Next door in the Mill Cottage are Jonathan Luetchford (66), a gardener, his wife Elizabeth and two sons – Joshua, a clerk, and Christopher, a grocer’s assistant. We can assume that most of the nine men employed by Joshua were working at the watermill in Mitcham.
By 1901, the occupants of the Mill Cottage are no longer relatives of the Ashbys, who still live at the Mill House. That year the census lists Mary Ashby as a widow aged 72 (Joshua having died in 1888). She is living with her 46-year-old daughter and sons Bernard (45) a corn dealer, and Joshua John (43) a miller. Although still living in Brixton they are milling flour in Mitcham.
Next door in Mill Cottage are James Tulley, a widowed gardener, his two children, Bessie (19) and James (17), a carpenter, and a nephew (22), a cashier. We can speculate that James Tulley was the Ashby’s gardener, while the two young men could have been employed at the Brixton end of the milling business.
At some point a gallery was constructed around the exterior of the tower’s wooden cap, from which a “wonderful view of London” could be obtained – perhaps another source of income.
But in 1902 everything changed when the 40-year lease on the Mitcham watermill expired. Joshua John and Bernard Ashby made the decision to return flour milling to Brixton, and to invest in new machinery. They bought a steam engine to drive a pair of French burrstones, and started to mill again at Brixton, still basing their business on stoneground flour.
This was a risky decision. By the beginning of the 20th century, flour was increasingly being produced at roller mills that could cope with imported harder grains and produce whiter flour. In 1885, Joseph Rank had built his first roller mill on Hull’s dockside. Roller mills producing flour on an industrial scale were established at all major ports.
In 1887 the Association of British and Irish Millers had reported that, while the population in Britain rose from 18 million in 1851 to 26 million 30 years later, the number of workers in mills had dramatically fallen from 36,000 to 23,000.
In 1879 there were 10,000 working windmills, but by 1887 only 8,814 remained. During that period 460 new roller mills had been opened. Imported flour was used for 75 per cent of all bread baked in 1887.

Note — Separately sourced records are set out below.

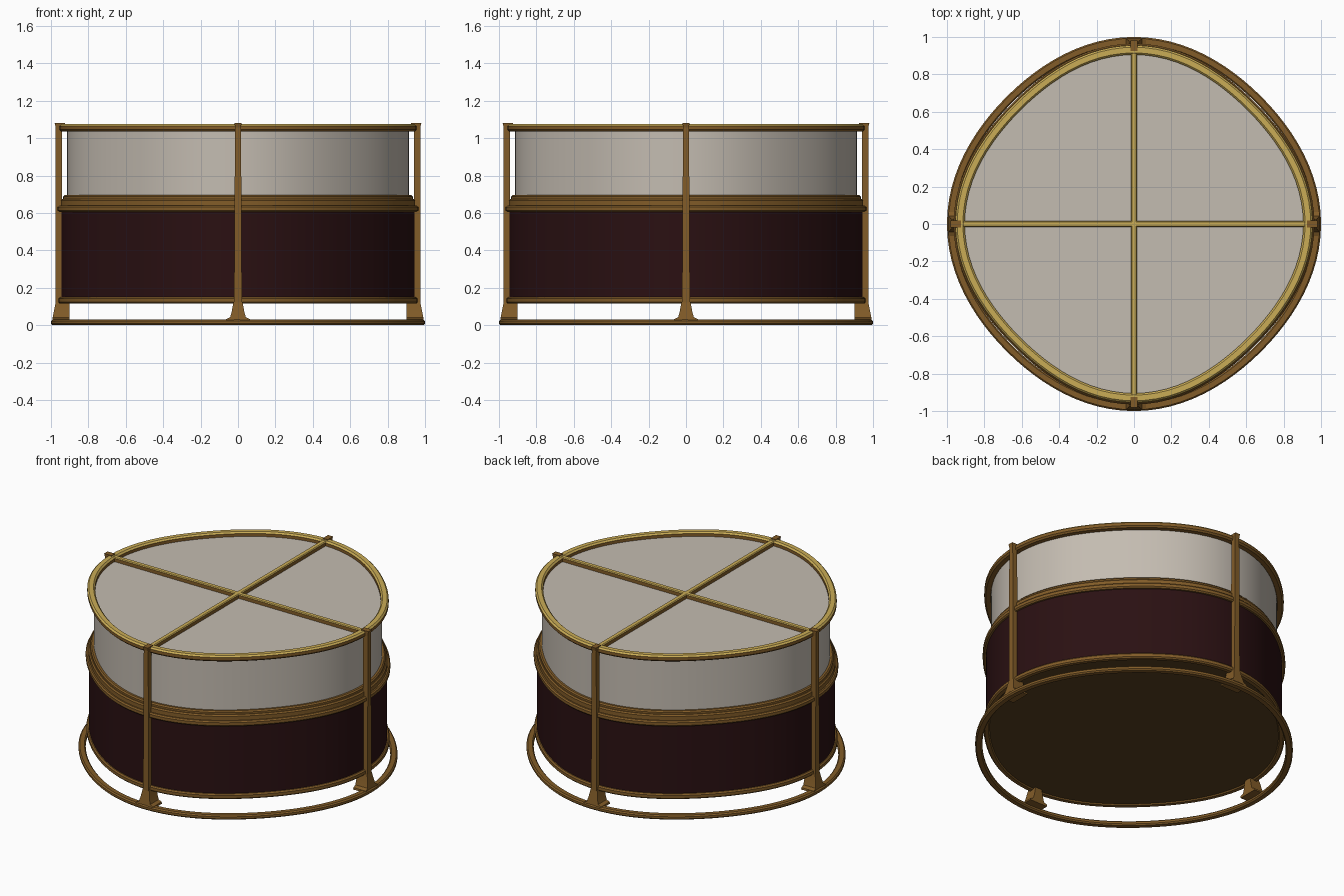
import bpy, bmesh, math
from mathutils import Matrix

cube = bpy.data.objects.get("Cube")
if cube:
    bpy.data.objects.remove(cube)


def material(name, *srgb):
    m = bpy.data.materials.new(name)
    m.use_nodes = True
    colour = [(c / 255 / 12.92) if c < 11 else ((c / 255 + 0.055) / 1.055) ** 2.4 for c in srgb]
    m.diffuse_color = (*colour, 1)
    m.node_tree.nodes["Principled BSDF"].inputs["Base Color"].default_value = (*colour, 1)
    return m


BRONZE = material("bronze", 130, 92, 40)
GOLD = material("gold", 202, 172, 86)
SKIN = material("drum skin", 196, 188, 177)
MAROON = material("dark maroon", 42, 16, 18)
UNDERSIDE = material("dark brown", 88, 63, 31)
SEGMENTS = 96


def finish(name, bm, mats, top_gold=False):
    """Make the object; optionally paint upward faces with the second material."""
    bmesh.ops.recalc_face_normals(bm, faces=bm.faces)
    if top_gold:
        for f in bm.faces:
            f.material_index = 1 if f.normal.z > 0.5 else 0
    mesh = bpy.data.meshes.new(name)
    bm.to_mesh(mesh)
    bm.free()
    for m in mats:
        mesh.materials.append(m)
    obj = bpy.data.objects.new(name, mesh)
    bpy.context.collection.objects.link(obj)
    bpy.ops.object.select_all(action="DESELECT")
    obj.select_set(True)
    bpy.context.view_layer.objects.active = obj
    bpy.ops.object.shade_smooth_by_angle(angle=math.radians(35))
    return obj


def lathe(name, profile, mats, closed=True, squeeze=0.05, top_gold=False):
    """Sweep a profile round z; the round is slightly drawn in between the posts."""
    bm = bmesh.new()
    rows = []
    for i in range(SEGMENTS):
        a = 2 * math.pi * i / SEGMENTS
        k = 1 - squeeze * (1 - math.cos(4 * a)) / 2
        rows.append([bm.verts.new((r * k * math.cos(a), r * k * math.sin(a), z)) for r, z in profile])
    n = len(profile)
    for i in range(SEGMENTS):
        a, b = rows[i], rows[(i + 1) % SEGMENTS]
        for j in range(n if closed else n - 1):
            k = (j + 1) % n
            bm.faces.new((a[j], b[j], b[k], a[k]))
    if not closed:
        bm.faces.new([row[0] for row in rows])
        bm.faces.new([row[-1] for row in rows])
    return finish(name, bm, mats, top_gold)


def hoop(name, inner, outer, low, high, bevel=0.008, **kw):
    b = bevel
    profile = [(inner, low + b), (inner + b, low), (outer - b, low), (outer, low + b),
               (outer, high - b), (outer - b, high), (inner + b, high), (inner, high - b)]
    return lathe(name, profile, [BRONZE, GOLD], **kw)


# Drum bodies
lathe("lower_shell", [(0.945, 0.13), (0.945, 0.63)], [MAROON], closed=False)
lathe("upper_shell", [(0.913, 0.63), (0.913, 1.045)], [SKIN], closed=False)
lathe("bottom_plate", [(0.945, 0.122), (0.945, 0.13)], [UNDERSIDE], closed=False)

# Hoops
hoop("base_ring", 0.955, 1.0, 0, 0.03, squeeze=0.037)
hoop("bottom_hoop", 0.92, 0.96, 0.115, 0.15)
hoop("middle_hoop", 0.91, 0.965, 0.605, 0.64)
hoop("middle_band", 0.90, 0.948, 0.63, 0.675)
hoop("upper_shell_hoop", 0.90, 0.935, 0.665, 0.695)
hoop("top_hoop", 0.905, 0.955, 1.035, 1.075, bevel=0.01, top_gold=True)


def box(bm, x0, x1, w0, w1, z0, z1, flare=0):
    """Upright tapering block, w being the half widths at bottom and top."""
    geo = bmesh.ops.create_cube(bm, size=1)["verts"]
    for v in geo:
        up = v.co.z > 0
        v.co.x = (x1 + (0 if up else flare)) if v.co.x > 0 else x0
        v.co.y = math.copysign(w1 if up else w0, v.co.y)
        v.co.z = z1 if up else z0


# Cross bars over the top skin
for name, turn in (("cross_bar_x", 0), ("cross_bar_y", math.pi / 2)):
    bm = bmesh.new()
    box(bm, -0.93, 0.93, 0.017, 0.017, 1.035, 1.073)
    bmesh.ops.bevel(bm, geom=bm.edges[:], offset=0.005, segments=1, affect="EDGES")
    bmesh.ops.rotate(bm, verts=bm.verts, matrix=Matrix.Rotation(turn, 3, "Z"))
    finish(name, bm, [BRONZE, GOLD], top_gold=True)

# Posts with flared feet and a small lip at the tip, one on each side
for i, side in enumerate(("left", "back", "right", "front")):
    turn = Matrix.Rotation(i * math.pi / 2, 3, "Z")
    bm = bmesh.new()
    box(bm, 0.94, 0.975, 0.021, 0.016, 0.1, 1.06)
    box(bm, 0.925, 0.98, 0.016, 0.018, 1.045, 1.08, flare=-0.008)
    bmesh.ops.rotate(bm, verts=bm.verts, matrix=turn)
    finish(side + "_post", bm, [BRONZE])

    bm = bmesh.new()
    half = [(0.066, 0.02), (0.064, 0.032), (0.042, 0.042), (0.034, 0.07), (0.024, 0.125)]
    outline = half + [(-y, z) for y, z in reversed(half)]
    face = bm.faces.new([bm.verts.new((0.9, y, z)) for y, z in outline])
    moved = bmesh.ops.extrude_face_region(bm, geom=[face])["geom"]
    for v in moved:
        if isinstance(v, bmesh.types.BMVert):
            v.co.x = 0.993 - 0.2 * max(0, v.co.z - 0.03)
    bmesh.ops.rotate(bm, verts=bm.verts, matrix=turn)
    finish(side + "_foot", bm, [BRONZE])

Another blow to traditional stoneground milling came in 1914, when the government ruled that flour from windmills was unfit for human consumption due to the very poor standards of cleanliness that could be maintained in them. This left the few remaining windmills producing only animal feed.
In this environment, Ashby & Sons did well to maintain their business right up to 1934, when Joshua John closed it down on his retirement. He had never married, and was living in the Mill House with his housekeeper Marion Johnstone Marshall, who had been with the family since 1901 when, aged 24, the census recorded her as a boarder and companion to Joshua John’s widowed mother. After his death in 1935, it was Marion Marshall who continued to live in the Mill House until 1952, along with Betty Petrie Marshall and other relatives.
Following Joshua John’s death, the Mill Cottage was let first to a family called Buckle then, from 1938 to 1952, to the Holden and Norman families.
When Lambeth Council decided in 1957 to create a public park around the Ashby tower mill, both Mill House and Mill Cottage were demolished, the outbuildings clustered round the tower mill following later.
The Friends of Windmill Gardens have never seen an image of the Mill House, number 49 Blenheim Gardens – described in the Survey of London as “a plain two storey stock brick villa with a central entrance”. If you know of a photograph or drawing, please get in touch (email firstname.lastname@example.org).